My grade book will be open for the whole year to allow students to do just that, but with the marking period ending soon, many students (and parents) are concerned about the grades. All of my students took a skill assessment on Friday and now have multiple skills to represent their learning so far.
I began class today by putting the grade book on the board, sorted by overall grade.
"What do you notice about this?"
One of the first things they noticed was how much green was on the screen. They noticed how the class as a whole was doing was fairly well. They also noticed the rather wide gaps between the classes.
We also talked about what it meant that several students didn't finish. We talked about taking your time, but also knowing the material well enough that it didn't take forever. When I took the quiz to make up the answer key, it took about 5 minutes, which means it shouldn't take them more than 20.
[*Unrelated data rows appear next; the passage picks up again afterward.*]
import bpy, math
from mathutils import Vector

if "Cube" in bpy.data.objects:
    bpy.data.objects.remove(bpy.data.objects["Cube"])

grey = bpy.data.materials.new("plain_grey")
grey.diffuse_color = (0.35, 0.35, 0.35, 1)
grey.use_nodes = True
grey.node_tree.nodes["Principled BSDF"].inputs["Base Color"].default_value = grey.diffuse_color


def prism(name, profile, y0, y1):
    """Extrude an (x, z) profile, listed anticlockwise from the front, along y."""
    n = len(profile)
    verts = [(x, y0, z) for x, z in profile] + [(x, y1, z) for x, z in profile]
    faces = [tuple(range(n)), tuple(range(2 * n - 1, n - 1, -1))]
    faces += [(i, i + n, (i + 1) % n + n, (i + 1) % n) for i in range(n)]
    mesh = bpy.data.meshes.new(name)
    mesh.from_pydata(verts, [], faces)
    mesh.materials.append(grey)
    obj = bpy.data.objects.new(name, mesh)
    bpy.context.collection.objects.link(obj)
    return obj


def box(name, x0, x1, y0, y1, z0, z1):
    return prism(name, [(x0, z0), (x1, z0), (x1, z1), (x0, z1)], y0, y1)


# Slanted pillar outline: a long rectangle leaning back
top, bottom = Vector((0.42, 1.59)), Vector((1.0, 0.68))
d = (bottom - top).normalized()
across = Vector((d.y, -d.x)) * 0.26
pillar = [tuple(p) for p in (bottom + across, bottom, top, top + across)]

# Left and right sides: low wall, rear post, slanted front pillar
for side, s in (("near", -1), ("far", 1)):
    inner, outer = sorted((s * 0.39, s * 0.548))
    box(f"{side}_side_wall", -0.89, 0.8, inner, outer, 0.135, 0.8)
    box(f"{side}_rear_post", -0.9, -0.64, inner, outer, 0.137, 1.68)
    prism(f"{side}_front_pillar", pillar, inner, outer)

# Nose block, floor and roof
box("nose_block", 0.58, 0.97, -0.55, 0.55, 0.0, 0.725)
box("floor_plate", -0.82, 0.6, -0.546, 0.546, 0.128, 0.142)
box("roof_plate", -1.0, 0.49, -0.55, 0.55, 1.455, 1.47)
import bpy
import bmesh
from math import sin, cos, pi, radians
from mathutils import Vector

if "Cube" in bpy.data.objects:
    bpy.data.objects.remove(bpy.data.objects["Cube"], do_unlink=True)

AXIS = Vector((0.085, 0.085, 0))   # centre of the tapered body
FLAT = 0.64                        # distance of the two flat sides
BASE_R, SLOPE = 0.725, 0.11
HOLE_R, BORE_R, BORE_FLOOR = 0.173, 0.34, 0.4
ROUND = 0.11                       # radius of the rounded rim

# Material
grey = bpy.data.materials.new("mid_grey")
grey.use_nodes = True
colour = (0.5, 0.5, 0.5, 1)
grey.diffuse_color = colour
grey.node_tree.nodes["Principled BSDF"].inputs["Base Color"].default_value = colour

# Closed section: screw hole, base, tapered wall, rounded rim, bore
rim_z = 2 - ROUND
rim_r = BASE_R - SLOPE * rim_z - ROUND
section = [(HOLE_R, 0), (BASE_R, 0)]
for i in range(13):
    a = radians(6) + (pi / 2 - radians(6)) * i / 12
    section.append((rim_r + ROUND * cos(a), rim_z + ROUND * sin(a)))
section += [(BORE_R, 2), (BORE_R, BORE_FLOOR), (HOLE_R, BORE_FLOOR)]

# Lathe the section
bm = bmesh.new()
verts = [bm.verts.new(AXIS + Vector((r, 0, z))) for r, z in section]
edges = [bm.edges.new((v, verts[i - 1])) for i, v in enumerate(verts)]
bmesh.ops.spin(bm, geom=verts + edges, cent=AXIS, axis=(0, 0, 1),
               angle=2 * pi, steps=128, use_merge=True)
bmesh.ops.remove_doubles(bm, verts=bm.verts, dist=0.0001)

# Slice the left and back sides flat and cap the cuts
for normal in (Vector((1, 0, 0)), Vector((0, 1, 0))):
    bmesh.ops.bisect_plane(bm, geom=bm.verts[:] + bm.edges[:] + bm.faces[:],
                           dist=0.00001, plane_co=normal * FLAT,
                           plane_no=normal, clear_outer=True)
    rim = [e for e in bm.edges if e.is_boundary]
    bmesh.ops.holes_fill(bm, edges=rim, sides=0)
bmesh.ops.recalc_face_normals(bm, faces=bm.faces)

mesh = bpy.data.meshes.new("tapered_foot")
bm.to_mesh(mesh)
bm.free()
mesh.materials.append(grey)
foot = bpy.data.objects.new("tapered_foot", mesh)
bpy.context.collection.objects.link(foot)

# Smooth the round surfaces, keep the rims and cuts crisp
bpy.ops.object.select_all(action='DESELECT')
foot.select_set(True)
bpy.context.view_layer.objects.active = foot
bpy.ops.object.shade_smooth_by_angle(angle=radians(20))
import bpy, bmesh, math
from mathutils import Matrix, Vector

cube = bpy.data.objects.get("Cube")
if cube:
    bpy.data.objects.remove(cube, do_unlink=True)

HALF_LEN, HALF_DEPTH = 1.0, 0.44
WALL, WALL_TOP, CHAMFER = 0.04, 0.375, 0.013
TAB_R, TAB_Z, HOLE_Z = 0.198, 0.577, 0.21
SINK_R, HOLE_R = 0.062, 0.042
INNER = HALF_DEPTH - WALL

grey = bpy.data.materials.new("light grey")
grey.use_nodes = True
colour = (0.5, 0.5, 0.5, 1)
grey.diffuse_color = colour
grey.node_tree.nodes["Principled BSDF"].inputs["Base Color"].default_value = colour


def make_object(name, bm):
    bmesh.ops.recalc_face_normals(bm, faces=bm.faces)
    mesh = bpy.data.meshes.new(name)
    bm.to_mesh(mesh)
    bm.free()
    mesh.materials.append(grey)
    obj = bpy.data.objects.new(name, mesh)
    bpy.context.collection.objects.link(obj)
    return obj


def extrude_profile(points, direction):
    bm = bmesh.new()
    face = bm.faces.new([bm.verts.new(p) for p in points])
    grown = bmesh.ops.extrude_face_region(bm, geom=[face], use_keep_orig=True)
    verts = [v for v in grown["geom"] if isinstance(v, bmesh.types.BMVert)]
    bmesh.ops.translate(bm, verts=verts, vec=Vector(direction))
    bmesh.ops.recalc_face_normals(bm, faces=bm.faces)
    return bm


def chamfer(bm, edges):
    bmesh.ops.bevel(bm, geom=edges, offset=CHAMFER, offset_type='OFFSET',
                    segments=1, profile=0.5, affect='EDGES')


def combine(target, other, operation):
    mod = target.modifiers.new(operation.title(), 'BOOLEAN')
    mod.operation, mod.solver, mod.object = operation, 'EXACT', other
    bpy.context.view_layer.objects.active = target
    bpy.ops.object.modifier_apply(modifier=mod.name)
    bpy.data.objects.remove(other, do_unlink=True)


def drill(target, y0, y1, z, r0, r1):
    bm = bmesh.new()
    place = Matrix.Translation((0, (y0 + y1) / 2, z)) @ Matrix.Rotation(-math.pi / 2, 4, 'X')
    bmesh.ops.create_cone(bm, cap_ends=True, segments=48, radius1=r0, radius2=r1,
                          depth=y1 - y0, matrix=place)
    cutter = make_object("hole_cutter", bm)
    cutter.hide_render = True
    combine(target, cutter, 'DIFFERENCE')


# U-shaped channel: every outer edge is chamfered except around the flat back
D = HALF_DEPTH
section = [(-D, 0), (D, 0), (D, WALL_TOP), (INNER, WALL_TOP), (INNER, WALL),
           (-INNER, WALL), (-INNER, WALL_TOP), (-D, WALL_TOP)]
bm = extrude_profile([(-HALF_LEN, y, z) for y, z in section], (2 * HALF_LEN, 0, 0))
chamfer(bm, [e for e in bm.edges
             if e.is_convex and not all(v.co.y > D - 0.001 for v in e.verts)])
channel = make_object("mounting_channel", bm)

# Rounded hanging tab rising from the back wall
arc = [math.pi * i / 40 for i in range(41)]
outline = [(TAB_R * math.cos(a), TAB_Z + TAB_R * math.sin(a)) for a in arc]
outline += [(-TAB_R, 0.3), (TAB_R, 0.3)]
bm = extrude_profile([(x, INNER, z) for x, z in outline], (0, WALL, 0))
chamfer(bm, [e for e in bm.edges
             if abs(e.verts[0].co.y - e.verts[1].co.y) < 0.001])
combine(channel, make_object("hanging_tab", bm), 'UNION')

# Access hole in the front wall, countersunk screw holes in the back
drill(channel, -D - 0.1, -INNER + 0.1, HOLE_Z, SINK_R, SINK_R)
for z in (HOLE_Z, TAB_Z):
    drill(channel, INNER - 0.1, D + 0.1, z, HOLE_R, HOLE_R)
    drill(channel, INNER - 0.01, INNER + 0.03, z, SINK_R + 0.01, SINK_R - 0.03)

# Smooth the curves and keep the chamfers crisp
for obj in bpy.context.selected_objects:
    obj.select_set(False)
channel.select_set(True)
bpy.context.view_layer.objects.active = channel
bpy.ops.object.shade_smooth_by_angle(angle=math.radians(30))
Before I handed back to the assessments, we talked about what steps they needed to accomplish before they could reassess.
1) Use a separate sheet of paper
2) Correct answer with ALL work clearly shown
3) At least one sentence describing the mistake that was made, leading to the incorrect answer
4) Test and corrections signed by a parent
5) Test and corrections stapled together
I then gave them the rest of the period to work on their corrections. Several asked if they could work together and I strongly encouraged it.
"If you are able to teach another person, you'll be able to understand it MUCH better yourself."
I made sure to tell them how proud I was of their work and their effort. Time to start working on the next skill list...
Sounds like you're trying to support your students to reflect on what they're doing, and why - which is awesome.ReplyDelete
I have a thought experiment for you. I'm wondering what it might have afforded if you had done something like set up 4 or 5 non-permanent vertical surfaces (aka hanging whiteboard? or chart paper?) around the room. At each 'station,' the chart paper or white board displays 3-4 examples of related "mistakes" from the assessment; students rotate through each station with the directions, "first take 2 whole minutes of silent 'notice' time in which you look at each example of student work on the assessment and try to figure out what the person was thinking. THEN take 5 minutes as a group to discuss similarities across the examples, and try to answer as a group, 'what do these problems have in common? How might these students revise their thinking?'"
Each group rotates through each station (so maybe 30 minutes total) before going back to their desks to correct their assessment as you've described.
obviously every instructional choices has some tradeoffs, and one thing I'm noticing about the corrections exercise you described here (compared to what I described above) is that students are focused on their OWN ideas, which they're obviously more familiar with, and they can use those as a resource to help others with ideas they mastered. My thinking is, how can we give students opportunity to recognize 'kinds of' mistakes and their consequences, rather than just individual mistakes?
As always, thanks for sharing your classroom with us internet groupies!